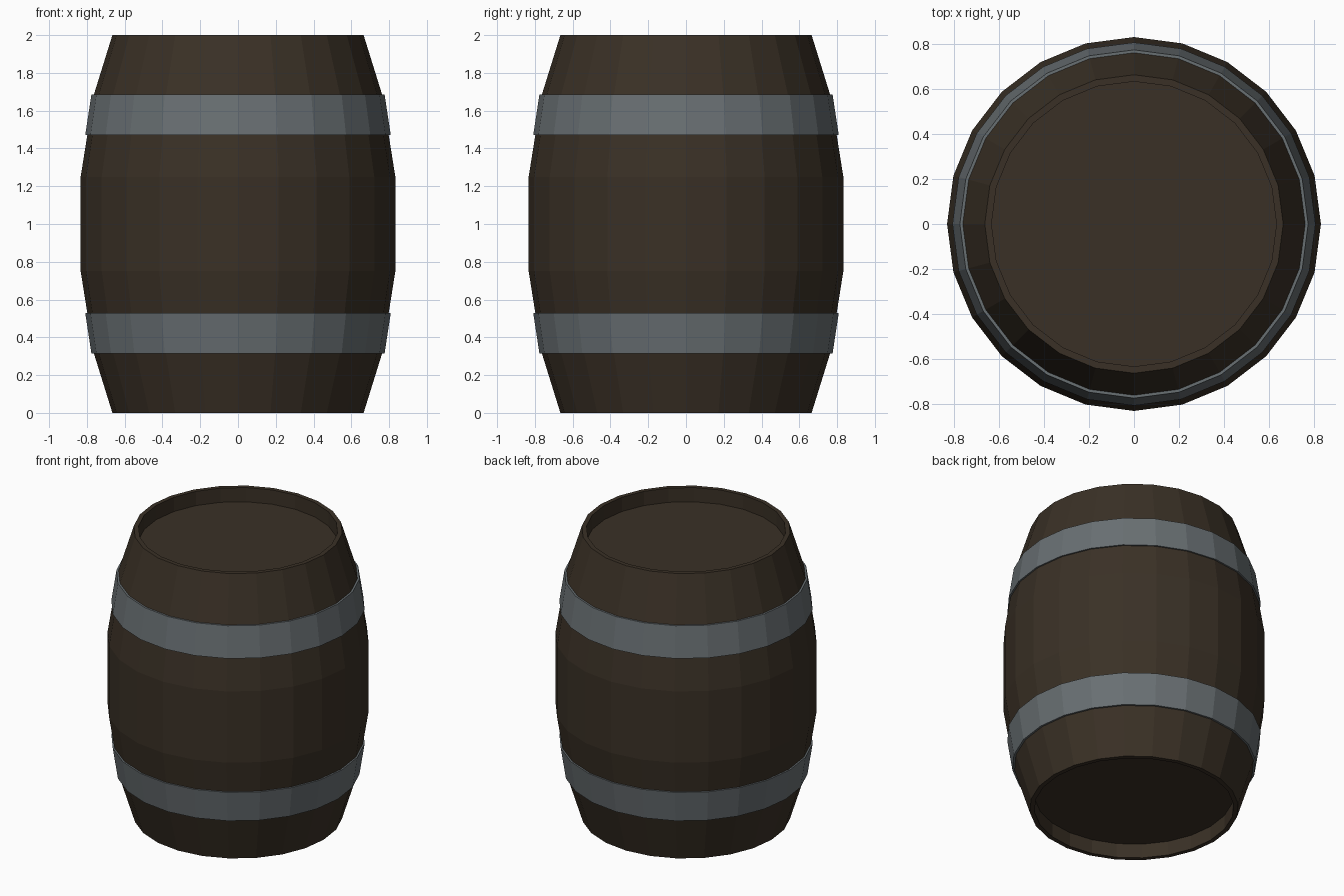
import bpy, bmesh, math

if "Cube" in bpy.data.objects:
    bpy.data.objects.remove(bpy.data.objects["Cube"])

SIDES = 24

def material(name, rgb):
    m = bpy.data.materials.new(name)
    m.diffuse_color = (*rgb, 1)
    m.use_nodes = True
    m.node_tree.nodes["Principled BSDF"].inputs["Base Color"].default_value = m.diffuse_color
    return m

wood = material("dark wood", (0.042, 0.030, 0.019))
iron = material("grey iron", (0.14, 0.16, 0.17))

def lathe(name, profile, mat, closed=False):
    """Revolve a (radius, z) profile about z; radius 0 closes to a pole."""
    bm = bmesh.new()
    rings = []
    for r, z in profile:
        rings.append([bm.verts.new((r * math.cos(2 * math.pi * i / SIDES),
                                    r * math.sin(2 * math.pi * i / SIDES), z))
                      for i in range(SIDES)])
    pairs = list(zip(rings, rings[1:]))
    if closed:
        pairs.append((rings[-1], rings[0]))
    for a, b in pairs:
        for i in range(SIDES):
            j = (i + 1) % SIDES
            bm.faces.new((a[i], a[j], b[j], b[i]))
    if not closed:
        bm.faces.new(rings[0])
        bm.faces.new(rings[-1])
    bmesh.ops.recalc_face_normals(bm, faces=bm.faces)
    mesh = bpy.data.meshes.new(name)
    bm.to_mesh(mesh)
    bm.free()
    mesh.materials.append(mat)
    obj = bpy.data.objects.new(name, mesh)
    bpy.context.collection.objects.link(obj)

# Barrel body: bulging staves with recessed lids at both ends
lower = [(0.635, 0.10), (0.635, 0), (0.665, 0), (0.763, 0.315), (0.798, 0.53), (0.833, 0.75)]
upper = [(r, 2 - z) for r, z in reversed(lower)]
lathe("barrel_body", lower + upper, wood)

# Iron hoops, mirrored about mid height
hoop = [(0.755, 0.315), (0.776, 0.315), (0.809, 0.53), (0.79, 0.53)]
lathe("lower_hoop", hoop, iron, True)
lathe("upper_hoop", [(r, 2 - z) for r, z in hoop], iron, True)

**Exercise description**
Return, from the material above, every line with the word "wood".

**Exercise answer**
wood = material("dark wood", (0.042, 0.030, 0.019))
lathe("barrel_body", lower + upper, wood)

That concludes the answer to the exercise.